Update on second wave of COVID-19 in prisons

Matt Ford
Sunday, 20 December 2020

Here’s another update on the second wave of the pandemic in prisons as the Ministry of Justice have switched back to releasing weekly data

What’s happened so far in the second wave in prisons?

As you can see from the graph below there have been a further 2,312 confirmed cases in prisons in England and Wales between 9th November and 14th December (there is no data for the first week of November). Also in that period, there were 17 COVID-related deaths. In the week to 14th December there were 49 prisons with active outbreaks.

Cases have been on the rise since September, when 90 confirmed cases were recorded. Confirmed cases amongst prisoners then rose to 883 in October. The first five COVID deaths since June were also recorded in October. 

The weekly data suggests the second wave dissipated through November and into early December, as indicated by declining numbers of cases and fewer outbreaks. However, data released last week shows cases climbing again in the week ending 14th December. 

In evidence to the Justice Committee on 30th November, Jo Farrar indicated that, at that time, there were five prisons with ‘large or medium-sized’ outbreaks, meaning 40 or more confirmed cases, and 22 prisons with outbreaks of fewer than ten confirmed cases. The other 30 or so outbreaks will have had between ten and 40 cases.

How does this compare to the first wave?

The tally of confirmed cases for 9th November to 14th December is even higher than the 1,612 cases Public Health England estimated there were in the initial stage of the pandemic between March and April. Their figure consisted of 227 confirmed cases and a further 1,385 possible/probable cases, i.e. symptomatic prisoners who weren’t tested due to insufficient testing capacity. In her evidence to the Justice Committee, Jo Farrar indicated that there is now far more testing, even of asymptomatic cases:

We do not believe that the second wave is more severe than the first wave. We believe that we have better testing in the second wave so it is showing us many more asymptomatic cases that we would not have necessarily known about in the wave 1.

The trend in deaths, however, is so far roughly similar to the first wave. There were 27 COVID-related deaths of prisoners in the first wave, and there have been at least 22 so far in the second.

Why is there a second wave in prisons?

As I’ve highlighted before, the second wave came about in the context of loosening of restrictive regimes over the summer and into the autumn and rising cases in the community.
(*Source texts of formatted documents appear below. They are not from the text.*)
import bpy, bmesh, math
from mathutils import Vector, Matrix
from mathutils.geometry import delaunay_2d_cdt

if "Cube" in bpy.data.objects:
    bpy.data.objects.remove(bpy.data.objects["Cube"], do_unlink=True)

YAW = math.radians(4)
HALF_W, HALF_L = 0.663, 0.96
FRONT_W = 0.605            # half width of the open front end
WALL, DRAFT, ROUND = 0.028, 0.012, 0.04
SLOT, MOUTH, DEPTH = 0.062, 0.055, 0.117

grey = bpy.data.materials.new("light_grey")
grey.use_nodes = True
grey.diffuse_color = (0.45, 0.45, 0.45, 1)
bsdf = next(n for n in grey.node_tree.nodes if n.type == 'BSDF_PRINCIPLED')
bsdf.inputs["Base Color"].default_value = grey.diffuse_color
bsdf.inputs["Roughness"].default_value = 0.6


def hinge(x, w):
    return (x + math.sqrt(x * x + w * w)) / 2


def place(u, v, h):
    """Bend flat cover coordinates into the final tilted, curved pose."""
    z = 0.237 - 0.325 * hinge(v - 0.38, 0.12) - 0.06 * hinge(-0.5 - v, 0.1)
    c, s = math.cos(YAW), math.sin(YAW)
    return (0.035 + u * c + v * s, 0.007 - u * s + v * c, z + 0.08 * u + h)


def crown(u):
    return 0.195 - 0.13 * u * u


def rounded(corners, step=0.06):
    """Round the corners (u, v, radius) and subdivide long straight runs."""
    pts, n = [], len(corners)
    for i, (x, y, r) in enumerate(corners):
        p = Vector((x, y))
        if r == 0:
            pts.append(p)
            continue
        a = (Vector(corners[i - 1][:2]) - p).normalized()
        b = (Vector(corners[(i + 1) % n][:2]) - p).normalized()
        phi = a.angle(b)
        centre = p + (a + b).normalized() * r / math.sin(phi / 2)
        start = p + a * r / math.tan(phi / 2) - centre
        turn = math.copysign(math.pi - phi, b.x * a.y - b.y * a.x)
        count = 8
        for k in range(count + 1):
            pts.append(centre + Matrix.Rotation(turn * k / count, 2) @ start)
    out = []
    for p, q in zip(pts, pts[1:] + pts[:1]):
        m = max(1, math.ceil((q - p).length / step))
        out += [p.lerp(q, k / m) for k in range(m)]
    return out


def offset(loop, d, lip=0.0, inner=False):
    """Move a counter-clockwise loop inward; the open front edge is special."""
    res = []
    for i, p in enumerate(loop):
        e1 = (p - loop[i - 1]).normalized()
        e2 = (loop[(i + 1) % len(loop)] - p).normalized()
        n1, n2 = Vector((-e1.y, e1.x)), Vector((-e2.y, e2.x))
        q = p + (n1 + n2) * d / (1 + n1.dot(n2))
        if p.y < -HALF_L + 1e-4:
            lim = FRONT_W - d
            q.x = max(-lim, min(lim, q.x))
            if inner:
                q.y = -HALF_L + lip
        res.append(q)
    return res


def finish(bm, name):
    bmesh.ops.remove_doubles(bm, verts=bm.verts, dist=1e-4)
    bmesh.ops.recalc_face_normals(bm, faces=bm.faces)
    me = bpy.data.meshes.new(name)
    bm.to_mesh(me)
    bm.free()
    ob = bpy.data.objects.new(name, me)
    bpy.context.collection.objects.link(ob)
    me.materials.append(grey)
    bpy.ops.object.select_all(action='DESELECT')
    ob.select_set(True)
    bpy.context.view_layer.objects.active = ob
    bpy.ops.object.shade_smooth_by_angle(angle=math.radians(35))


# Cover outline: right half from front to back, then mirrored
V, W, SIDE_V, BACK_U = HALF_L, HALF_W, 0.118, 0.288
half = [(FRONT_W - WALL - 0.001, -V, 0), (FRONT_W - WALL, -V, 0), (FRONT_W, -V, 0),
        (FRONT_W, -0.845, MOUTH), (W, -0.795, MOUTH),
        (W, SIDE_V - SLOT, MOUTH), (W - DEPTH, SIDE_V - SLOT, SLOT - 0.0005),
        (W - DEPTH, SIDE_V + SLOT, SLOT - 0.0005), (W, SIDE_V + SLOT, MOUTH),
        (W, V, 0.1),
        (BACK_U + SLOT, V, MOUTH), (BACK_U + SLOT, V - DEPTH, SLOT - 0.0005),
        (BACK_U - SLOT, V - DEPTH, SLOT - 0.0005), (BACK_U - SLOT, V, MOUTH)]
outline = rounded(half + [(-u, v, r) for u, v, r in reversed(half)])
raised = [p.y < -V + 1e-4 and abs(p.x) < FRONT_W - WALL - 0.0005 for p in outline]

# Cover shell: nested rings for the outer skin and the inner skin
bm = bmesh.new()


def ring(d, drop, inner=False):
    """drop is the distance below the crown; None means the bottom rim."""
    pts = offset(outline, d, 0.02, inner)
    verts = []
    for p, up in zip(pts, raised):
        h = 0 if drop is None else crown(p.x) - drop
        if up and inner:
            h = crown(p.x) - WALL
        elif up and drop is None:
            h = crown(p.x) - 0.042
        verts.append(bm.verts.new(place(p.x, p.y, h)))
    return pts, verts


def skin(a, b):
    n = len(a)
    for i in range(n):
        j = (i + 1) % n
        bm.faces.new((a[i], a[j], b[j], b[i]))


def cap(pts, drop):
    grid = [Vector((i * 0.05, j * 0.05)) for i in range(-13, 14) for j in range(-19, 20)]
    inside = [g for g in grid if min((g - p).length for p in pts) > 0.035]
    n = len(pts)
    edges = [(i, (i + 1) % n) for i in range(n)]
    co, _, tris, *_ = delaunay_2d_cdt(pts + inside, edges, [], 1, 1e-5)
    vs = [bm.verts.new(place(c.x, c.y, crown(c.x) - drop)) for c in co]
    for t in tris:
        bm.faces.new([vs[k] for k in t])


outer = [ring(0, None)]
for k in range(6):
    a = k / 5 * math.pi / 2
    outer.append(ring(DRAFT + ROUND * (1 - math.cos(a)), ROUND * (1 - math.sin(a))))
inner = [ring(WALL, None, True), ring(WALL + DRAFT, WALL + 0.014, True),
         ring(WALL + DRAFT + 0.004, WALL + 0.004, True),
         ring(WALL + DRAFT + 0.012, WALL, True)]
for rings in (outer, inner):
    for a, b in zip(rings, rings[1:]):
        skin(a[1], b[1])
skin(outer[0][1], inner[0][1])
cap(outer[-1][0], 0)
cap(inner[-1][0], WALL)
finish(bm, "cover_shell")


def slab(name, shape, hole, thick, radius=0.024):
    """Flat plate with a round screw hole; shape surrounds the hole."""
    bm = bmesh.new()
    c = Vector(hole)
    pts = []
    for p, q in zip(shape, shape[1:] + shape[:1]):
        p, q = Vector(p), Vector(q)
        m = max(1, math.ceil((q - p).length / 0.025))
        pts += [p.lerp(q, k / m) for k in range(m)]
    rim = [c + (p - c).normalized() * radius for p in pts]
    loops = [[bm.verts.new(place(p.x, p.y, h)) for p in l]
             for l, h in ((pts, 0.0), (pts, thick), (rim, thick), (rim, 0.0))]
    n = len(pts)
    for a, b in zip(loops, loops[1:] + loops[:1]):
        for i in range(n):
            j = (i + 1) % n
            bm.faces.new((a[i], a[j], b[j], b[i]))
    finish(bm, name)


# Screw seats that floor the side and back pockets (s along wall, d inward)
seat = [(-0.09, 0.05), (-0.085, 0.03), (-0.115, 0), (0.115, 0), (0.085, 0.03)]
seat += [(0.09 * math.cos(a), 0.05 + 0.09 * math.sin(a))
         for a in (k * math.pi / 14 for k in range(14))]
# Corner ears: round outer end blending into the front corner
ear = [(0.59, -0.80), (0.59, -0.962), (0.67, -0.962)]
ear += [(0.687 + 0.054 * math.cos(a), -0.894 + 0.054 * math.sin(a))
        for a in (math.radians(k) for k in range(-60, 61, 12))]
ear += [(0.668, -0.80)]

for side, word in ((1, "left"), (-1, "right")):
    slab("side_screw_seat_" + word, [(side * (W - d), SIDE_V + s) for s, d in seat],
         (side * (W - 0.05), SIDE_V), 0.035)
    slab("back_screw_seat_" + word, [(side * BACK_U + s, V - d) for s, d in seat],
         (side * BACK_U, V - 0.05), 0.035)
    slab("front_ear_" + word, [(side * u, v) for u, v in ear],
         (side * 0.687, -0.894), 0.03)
Most prisons are now in stage three of the National Framework, meaning regimes are less restrictive than they were in the first wave. Social visits, offender management work and offender behaviour programmes, with restrictions, have all resumed. Social visits were suspended during the national restrictions in November, and still are suspended in prisons in areas under Tier three restrictions. The average time out of cells is said to be 20 hours a week, compared to the majority of prisoners being locked in cells for over 23 hours a day in the first wave. Prisons with larger outbreaks have much more restricted regimes. 

What might happen in terms of cases in the future?

Now that the month-long national lockdown is over, cases in the community are on the rise again. Even with the tier system in operation, high infection levels in the community are likely to remain throughout the winter and into spring next year until the vaccine programme is sufficiently rolled out. In that context, the prison service will at the very least have to continue to implement stricter regimes in prisons where larger outbreaks occur, if not reimplement them across the whole estate.

Given that analysis by the Nuffield Trust from July showed that, even after accounting for the different age profile of the prison population, rates of COVID-19 infection were higher than in the community, it remains the case that significant numbers of prisoners should be released and provided with accommodation to be able to safely socially distance outside. The prison population and prison staff should also be prioritised in the vaccination programme